“I went in and I asked Lib [Hatcher, his manager] where he was, and she said, ‘In the kitchen.’ I went into the kitchen and here’s this guy peelin’ potatoes,” Saporiti said. “I said, ‘I’m here to see Randy Travis,’ and he said, ‘I’m Randy Travis.’ I said, ‘well, Randy Travis the entertainer.’ He goes, ‘well, as soon as I finish these spuds, I’m gonna go play.’ So he played, blew me away of course, ‘cause he was Randy Travis. Afterwards, he was back in the kitchen cleanin’ the pots.”
Traywick became Travis after he’d had enough of emcees introducing him as “Randy Tire-Wick.” It was Sharp’s idea, though Travis enjoyed it, seeing as he liked the music of fellow country artist Merle Travis. This, of course, led to its own complications, including a woman who approached him one night and said, “I was a big fan of your daddy.” Travis would later find out she wasn’t referring to Harold Traywick.
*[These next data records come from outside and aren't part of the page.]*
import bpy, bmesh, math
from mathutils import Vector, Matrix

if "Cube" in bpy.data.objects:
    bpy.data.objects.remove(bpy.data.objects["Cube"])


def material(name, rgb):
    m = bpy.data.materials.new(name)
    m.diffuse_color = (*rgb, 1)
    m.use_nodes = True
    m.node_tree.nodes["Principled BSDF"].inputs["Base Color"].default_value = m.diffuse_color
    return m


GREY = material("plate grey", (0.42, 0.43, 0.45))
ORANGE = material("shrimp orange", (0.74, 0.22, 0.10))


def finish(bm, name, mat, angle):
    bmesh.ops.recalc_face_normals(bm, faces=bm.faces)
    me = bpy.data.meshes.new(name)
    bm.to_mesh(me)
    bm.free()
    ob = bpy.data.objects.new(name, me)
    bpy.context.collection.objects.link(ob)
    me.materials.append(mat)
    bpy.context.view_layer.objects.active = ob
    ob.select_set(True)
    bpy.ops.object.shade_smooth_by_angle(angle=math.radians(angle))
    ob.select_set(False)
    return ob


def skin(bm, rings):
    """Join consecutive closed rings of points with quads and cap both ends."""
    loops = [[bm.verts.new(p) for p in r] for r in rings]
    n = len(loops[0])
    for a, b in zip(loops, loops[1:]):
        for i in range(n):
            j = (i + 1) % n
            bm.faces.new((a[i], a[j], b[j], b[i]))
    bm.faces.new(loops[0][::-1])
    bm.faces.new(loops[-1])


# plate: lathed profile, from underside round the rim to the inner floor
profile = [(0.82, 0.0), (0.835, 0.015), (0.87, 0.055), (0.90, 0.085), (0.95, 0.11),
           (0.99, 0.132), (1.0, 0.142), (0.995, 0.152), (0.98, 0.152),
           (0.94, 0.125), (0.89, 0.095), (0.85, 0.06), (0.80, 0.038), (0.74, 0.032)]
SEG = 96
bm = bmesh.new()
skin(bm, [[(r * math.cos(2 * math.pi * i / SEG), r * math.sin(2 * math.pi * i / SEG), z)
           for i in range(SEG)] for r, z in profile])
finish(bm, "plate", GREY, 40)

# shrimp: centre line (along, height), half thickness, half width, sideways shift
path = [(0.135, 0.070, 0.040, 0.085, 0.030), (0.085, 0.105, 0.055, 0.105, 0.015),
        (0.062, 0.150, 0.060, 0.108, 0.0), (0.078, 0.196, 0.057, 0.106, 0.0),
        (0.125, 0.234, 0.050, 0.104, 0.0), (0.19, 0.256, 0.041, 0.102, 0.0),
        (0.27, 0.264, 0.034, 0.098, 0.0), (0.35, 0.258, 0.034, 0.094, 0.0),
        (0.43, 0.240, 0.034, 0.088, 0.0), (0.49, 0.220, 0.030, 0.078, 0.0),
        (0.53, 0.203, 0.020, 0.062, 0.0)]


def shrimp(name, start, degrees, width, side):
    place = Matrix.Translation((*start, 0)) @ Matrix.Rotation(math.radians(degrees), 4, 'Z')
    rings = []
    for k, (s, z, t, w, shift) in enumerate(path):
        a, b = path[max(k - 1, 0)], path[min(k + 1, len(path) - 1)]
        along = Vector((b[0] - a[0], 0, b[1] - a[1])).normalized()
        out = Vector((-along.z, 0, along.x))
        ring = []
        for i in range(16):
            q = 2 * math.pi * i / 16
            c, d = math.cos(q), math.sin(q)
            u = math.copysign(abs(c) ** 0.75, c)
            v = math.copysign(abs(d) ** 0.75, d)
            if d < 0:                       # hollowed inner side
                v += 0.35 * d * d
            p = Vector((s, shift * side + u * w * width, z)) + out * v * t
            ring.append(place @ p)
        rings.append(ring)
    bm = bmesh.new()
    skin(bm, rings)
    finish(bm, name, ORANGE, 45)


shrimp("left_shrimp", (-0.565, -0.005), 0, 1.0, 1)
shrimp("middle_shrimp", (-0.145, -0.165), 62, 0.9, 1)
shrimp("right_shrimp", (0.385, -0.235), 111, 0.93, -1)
If only radio had been as excited to hear Travis as that woman and Saporiti were. Travis released his debut single, “On The Other Hand,” to country radio, where it peaked at a paltry No. 67 on the airplay chart. His next single, “1982,” was deemed, ironically, as “a little less country” than his previous single. When it peaked at No. 6, Travis’ team decided to do the unthinkable and re-release his debut single. After it debuted at No. 64, it went on to become Travis’ first No. 1 hit, paving the way for his career.
The song itself was conceived by Don Schlitz and Paul Overstreet. The two had been working on a song called “Greedy Heart,” but kept hitting snags with the finishing touches. So they ran down their options in a list of lyrical ideas. As Schlitz ran down the list, he blurted out, “on the other hand … ,” to which Overstreet replied with, “there’s a golden band.” No longer did they have any trouble finishing the song. They envinsioned it for George Jones, Merle Haggard or even Dan Seals. They sent the song to promoter Pat Higdon, who relayed it to Seals’ producer, Kyle Lehning. Lehning wanted it for Travis, to which Schlitz and Overstreet replied with, “Randy who?”
The song also helped launch Travis’ debut album, The Storms Of Life, one of the most commercially and critically successful country albums of all time. And whereas other new artists had their own unique flags planted in country music’s landscape during this time, Travis had his own – “The New Tradition.”
Join me next on The Unbroken Circle, where we’ll discuss Tom T. Hall’s “The Year That Clayton Delaney Died” and a musical inspiration of a different variety.